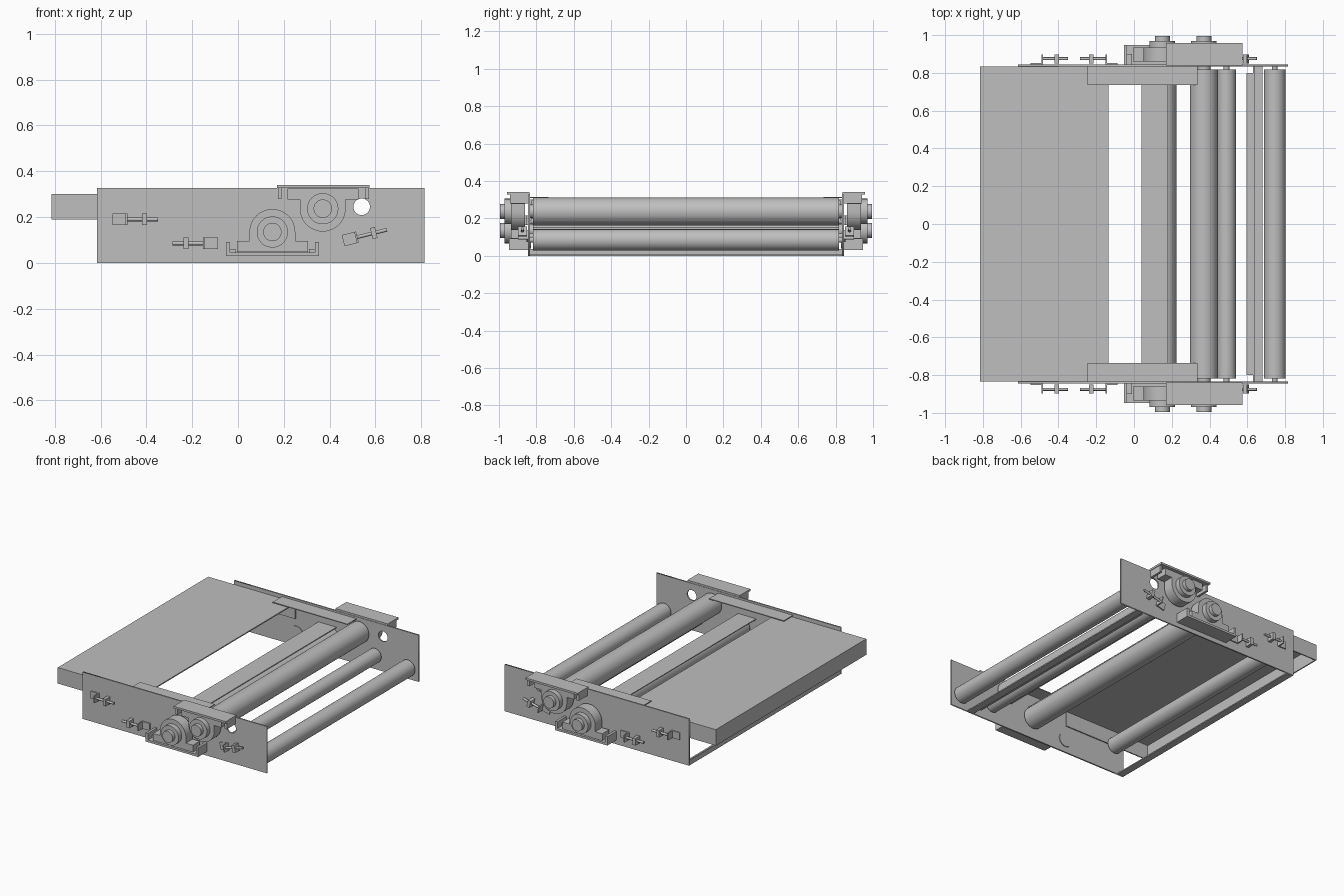
import bpy, bmesh, math
from mathutils import Matrix, Vector

if "Cube" in bpy.data.objects:
    bpy.data.objects.remove(bpy.data.objects["Cube"])

grey = bpy.data.materials.new("machine_grey")
grey.diffuse_color = (0.52, 0.52, 0.52, 1)
grey.use_nodes = True
grey.node_tree.nodes["Principled BSDF"].inputs["Base Color"].default_value = grey.diffuse_color


def finish(name, bm, smooth=False):
    bmesh.ops.recalc_face_normals(bm, faces=bm.faces)
    me = bpy.data.meshes.new(name)
    bm.to_mesh(me)
    bm.free()
    ob = bpy.data.objects.new(name, me)
    bpy.context.collection.objects.link(ob)
    me.materials.append(grey)
    if smooth:
        bpy.ops.object.select_all(action='DESELECT')
        bpy.context.view_layer.objects.active = ob
        ob.select_set(True)
        bpy.ops.object.shade_smooth_by_angle(angle=math.radians(30))
    return ob


def add_box(bm, x, y, z):
    """Box from (min, max) ranges."""
    c = [(r[0] + r[1]) / 2 for r in (x, y, z)]
    s = [abs(r[1] - r[0]) for r in (x, y, z)]
    bmesh.ops.create_cube(bm, size=1, matrix=Matrix.Translation(c) @ Matrix.Diagonal((*s, 1)))


def boxes(name, *ranges):
    bm = bmesh.new()
    for r in ranges:
        add_box(bm, *r)
    return finish(name, bm)


def add_cyl(bm, x, z, r, y0, y1, n=48):
    """Cylinder along y."""
    m = Matrix.Translation((x, (y0 + y1) / 2, z)) @ Matrix.Rotation(math.pi / 2, 4, 'X')
    bmesh.ops.create_cone(bm, cap_ends=True, segments=n, radius1=r, radius2=r,
                          depth=abs(y1 - y0), matrix=m)


def add_profile(bm, pts, y0, y1):
    """Extrude an xz outline along y."""
    f = bm.faces.new([bm.verts.new((x, y0, z)) for x, z in pts])
    g = bmesh.ops.extrude_face_region(bm, geom=[f])
    bmesh.ops.translate(bm, vec=(0, y1 - y0, 0),
                        verts=[v for v in g["geom"] if isinstance(v, bmesh.types.BMVert)])


def side_plate(name, y):
    """Sheet with a round hole, made from a filled curve."""
    cu = bpy.data.curves.new(name, 'CURVE')
    cu.dimensions, cu.fill_mode, cu.extrude = '2D', 'BOTH', 0.005
    ring = [(0.54 + 0.036 * math.cos(t * math.pi / 20), 0.245 + 0.036 * math.sin(t * math.pi / 20))
            for t in range(40)]
    for pts in ([(-0.615, 0), (0.815, 0), (0.815, 0.328), (-0.615, 0.328)], ring):
        sp = cu.splines.new('POLY')
        sp.points.add(len(pts) - 1)
        for p, q in zip(sp.points, pts):
            p.co = (*q, 0, 1)
        sp.use_cyclic_u = True
    ob = bpy.data.objects.new(name, cu)
    bpy.context.collection.objects.link(ob)
    ob.location.y = y
    ob.rotation_euler.x = math.pi / 2
    cu.materials.append(grey)
    bpy.ops.object.select_all(action='DESELECT')
    bpy.context.view_layer.objects.active = ob
    ob.select_set(True)
    bpy.ops.object.convert(target='MESH')


def bearing(name, s, cx, cz, flip):
    """Pillow block: arched housing, foot and stepped rings; flip = -1 hangs it."""
    bm = bmesh.new()
    arch = [(cx + 0.1 * math.cos(a * math.pi / 24), cz + flip * 0.1 * math.sin(a * math.pi / 24))
            for a in range(25)]
    foot = [(-0.1, -0.04), (-0.155, -0.04), (-0.155, -0.088), (0.155, -0.088), (0.155, -0.04), (0.1, -0.04)]
    add_profile(bm, arch + [(cx + x, cz + flip * z) for x, z in foot], s * 0.86, s * 0.935)
    for r, y in ((0.068, 0.97), (0.04, 0.995)):
        add_cyl(bm, cx, cz, r, s * 0.9, s * y)
    finish(name, bm, True)


def adjuster(name, s, x, z, direction, angle):
    """Belt adjuster: pad on the plate, tab, threaded rod and nut."""
    bm = bmesh.new()
    d = direction
    add_box(bm, (-0.032, 0.032), (s * 0.844, s * 0.853), (-0.025, 0.025))
    add_box(bm, (d * 0.024, d * 0.032), (s * 0.844, s * 0.898), (-0.025, 0.025))
    add_box(bm, (d * 0.095, d * 0.117), (s * 0.85, s * 0.898), (-0.025, 0.025))
    m = Matrix.Translation((d * 0.095, s * 0.875, 0)) @ Matrix.Rotation(math.pi / 2, 4, 'Y')
    bmesh.ops.create_cone(bm, cap_ends=True, segments=16, radius1=0.008, radius2=0.008,
                          depth=0.14, matrix=m)
    bm.transform(Matrix.Translation((x, 0, z)) @ Matrix.Rotation(-angle, 4, 'Y'))
    finish(name, bm, True)


# Rollers with their shafts: x, z, radius, shaft radius
for name, x, z, r, shaft in (("upper_drive_roller", 0.37, 0.237, 0.074, 0.036),
                             ("lower_drive_roller", 0.15, 0.135, 0.074, 0.036),
                             ("tension_roller", 0.49, 0.105, 0.05, 0.015),
                             ("rear_roller", 0.745, 0.085, 0.057, 0.015),
                             ("table_roller", -0.525, 0.185, 0.055, 0.015)):
    bm = bmesh.new()
    add_cyl(bm, x, z, r, -0.818, 0.818)
    add_cyl(bm, x, z, shaft, -0.84, 0.84, 24)
    finish(name, bm, True)

# Feed table: sheet with folded-down edges
boxes("feed_table",
      ((-0.815, -0.135), (-0.834, 0.834), (0.294, 0.302)),
      ((-0.815, -0.807), (-0.834, 0.834), (0.19, 0.295)),
      ((-0.815, -0.135), (-0.834, -0.826), (0.19, 0.295)),
      ((-0.815, -0.135), (0.826, 0.834), (0.19, 0.295)))

# Bridge sheet over the lower roller
boxes("bridge_sheet", ((0.04, 0.18), (-0.834, 0.834), (0.208, 0.214)))

# Cross members joining the side plates
boxes("rear_cross_angle",
      ((0.63, 0.68), (-0.838, 0.838), (0, 0.008)),
      ((0.63, 0.637), (-0.838, 0.838), (0, 0.035)),
      ((0.595, 0.63), (-0.80, 0.80), (0.02, 0.028)))
boxes("front_cross_angle",
      ((-0.615, -0.565), (-0.838, 0.838), (0, 0.008)),
      ((-0.615, -0.607), (-0.838, 0.838), (0, 0.035)))

for s, side in ((-1, "front"), (1, "back")):
    side_plate(side + "_side_plate", s * 0.84)
    boxes(side + "_cover_strip", ((-0.245, 0.335), (s * 0.735, s * 0.835), (0.309, 0.315)))
    bm = bmesh.new()
    add_cyl(bm, -0.13, 0.09, 0.05, s * 0.83, s * 0.838)
    finish(side + "_inner_disc", bm, True)

    # Bearings in their channel mounts
    bearing(side + "_lower_bearing", s, 0.15, 0.135, 1)
    bearing(side + "_upper_bearing", s, 0.37, 0.237, -1)
    boxes(side + "_lower_mount",
          ((-0.053, 0.353), (s * 0.844, s * 0.947), (0.03, 0.045)),
          ((-0.053, -0.036), (s * 0.844, s * 0.947), (0.03, 0.092)),
          ((0.336, 0.353), (s * 0.844, s * 0.947), (0.03, 0.092)),
          ((-0.036, -0.01), (s * 0.844, s * 0.9), (0.045, 0.06)),
          ((0.31, 0.336), (s * 0.844, s * 0.9), (0.045, 0.06)))
    boxes(side + "_upper_mount",
          ((0.17, 0.575), (s * 0.838, s * 0.957), (0.327, 0.341)),
          ((0.174, 0.19), (s * 0.844, s * 0.94), (0.28, 0.33)),
          ((0.555, 0.571), (s * 0.844, s * 0.94), (0.28, 0.33)))

    # Adjusters
    adjuster(side + "_table_adjuster", s, -0.515, 0.19, 1, 0)
    adjuster(side + "_lower_adjuster", s, -0.12, 0.085, -1, 0)
    adjuster(side + "_rear_adjuster", s, 0.49, 0.105, 1, math.radians(14))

Exercise directions:
Every line of the material that holds the word "grey" must be found and copied.

Result for this exercise:
grey = bpy.data.materials.new("machine_grey")
grey.diffuse_color = (0.52, 0.52, 0.52, 1)
grey.use_nodes = True
grey.node_tree.nodes["Principled BSDF"].inputs["Base Color"].default_value = grey.diffuse_color
    me.materials.append(grey)
    cu.materials.append(grey)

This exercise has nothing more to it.